I just spent an enjoyable morning cleaning the house and listening to the first three Ron Sexsmith CDs in order. Hey man, I don't even like to listen to three Beatles records in a row. (Brings up too many memories, for one thing, too complicated.) But Ron is an eminently listenable artist. Why? Melody, my friend. That's what really makes songs listenable, and memorable. And Ron Sexsmith is the mellifluous king. I was talking to Steve Earle about him the other day (Steve seemed admirably glad to talk about someone other than himself), and he said, "Ron writes lyrics better than most people do. But when it comes to melody...well, he's hard to beat."
His songs are also free of self-congratulation and narcissism, in my view. They are humble and introspective windows into the soul of a lovely person. Sometimes he catches a little flack for being morose, but it's undeserved. He's got lots of up songs, and his darker songs are a joy, and are almost always about love, which is a mixed bag at best.
If you count his early Grand Opera Lane, Ron's released 4 CDs, each better than the last. (Grand Opera Lane is now available from Canadian online retailer Maplemusic.com. I'm hot for my en route copy at this writing.) They're all on Interscope Records, in this order: Ron Sexsmith (1995), Other Songs (1997), and Whereabouts (1999). By all appearances, Interscope has balked on a fourth recording done in Nashville and produced by partners Steve Earle and Ray Kennedy. When I spoke with Steve about it, he was looking at the idea of releasing it on his own E-Squared label.
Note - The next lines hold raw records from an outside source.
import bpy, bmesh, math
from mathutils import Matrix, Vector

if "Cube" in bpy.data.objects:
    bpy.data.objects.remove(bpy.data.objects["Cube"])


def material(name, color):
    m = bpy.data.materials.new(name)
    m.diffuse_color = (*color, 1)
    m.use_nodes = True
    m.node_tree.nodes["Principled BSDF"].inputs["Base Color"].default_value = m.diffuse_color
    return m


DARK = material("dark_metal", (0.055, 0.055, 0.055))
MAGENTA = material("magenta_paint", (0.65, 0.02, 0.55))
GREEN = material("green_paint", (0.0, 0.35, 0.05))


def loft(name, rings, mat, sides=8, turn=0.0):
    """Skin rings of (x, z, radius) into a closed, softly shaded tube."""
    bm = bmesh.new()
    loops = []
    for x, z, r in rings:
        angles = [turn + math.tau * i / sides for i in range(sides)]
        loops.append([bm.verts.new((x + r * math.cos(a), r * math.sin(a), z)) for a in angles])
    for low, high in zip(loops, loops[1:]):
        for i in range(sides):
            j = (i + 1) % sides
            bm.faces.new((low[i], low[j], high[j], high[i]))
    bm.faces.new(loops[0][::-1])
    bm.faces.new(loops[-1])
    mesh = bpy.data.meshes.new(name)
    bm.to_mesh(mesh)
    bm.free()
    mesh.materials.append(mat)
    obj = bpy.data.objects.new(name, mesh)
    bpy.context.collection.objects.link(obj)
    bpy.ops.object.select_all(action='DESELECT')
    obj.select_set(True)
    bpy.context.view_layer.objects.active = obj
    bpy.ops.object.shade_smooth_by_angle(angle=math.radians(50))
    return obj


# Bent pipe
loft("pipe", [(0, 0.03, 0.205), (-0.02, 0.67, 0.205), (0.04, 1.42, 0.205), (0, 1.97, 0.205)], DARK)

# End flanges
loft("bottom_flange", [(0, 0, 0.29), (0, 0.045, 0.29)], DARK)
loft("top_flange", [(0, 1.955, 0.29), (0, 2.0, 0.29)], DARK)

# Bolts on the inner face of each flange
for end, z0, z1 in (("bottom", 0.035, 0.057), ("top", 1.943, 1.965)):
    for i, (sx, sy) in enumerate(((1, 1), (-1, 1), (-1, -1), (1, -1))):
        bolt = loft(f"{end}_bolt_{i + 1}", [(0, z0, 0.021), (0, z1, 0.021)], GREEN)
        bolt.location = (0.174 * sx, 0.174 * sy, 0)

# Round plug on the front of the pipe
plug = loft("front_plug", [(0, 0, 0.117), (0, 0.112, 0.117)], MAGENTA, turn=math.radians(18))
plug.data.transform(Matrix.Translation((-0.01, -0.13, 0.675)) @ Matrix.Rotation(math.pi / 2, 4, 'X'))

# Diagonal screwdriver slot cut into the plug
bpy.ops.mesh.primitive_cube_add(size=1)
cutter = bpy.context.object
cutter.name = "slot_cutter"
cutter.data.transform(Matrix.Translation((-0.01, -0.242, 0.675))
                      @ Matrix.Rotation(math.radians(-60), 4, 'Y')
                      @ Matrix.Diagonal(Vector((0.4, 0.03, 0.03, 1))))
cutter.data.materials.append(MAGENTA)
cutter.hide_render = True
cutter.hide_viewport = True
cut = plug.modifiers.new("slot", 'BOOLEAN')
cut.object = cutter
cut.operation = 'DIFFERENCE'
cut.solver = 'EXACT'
Perhaps you know that some of today's greatest stars have heaped enthusiastic praise over the body of Sexmith's music. His hugest champion is Elvis Costello, who was photographed for the cover of the great English music magazine MOJO, clutching the first Sexsmith disc. But the list goes on and on, breakfast jam with McCartney, Rod Stewart cover version of "Secret Heart," and that's only the beginning of his fame among the famous. It's we, the listening public, who have been slow to catch on. Worldwide acclaim has not led to impressive sales, and that's a shame, but let's change it. If ever there was a quintessential artist for the elusive market called pop for adults, it's Ron Sexsmith. continue to interview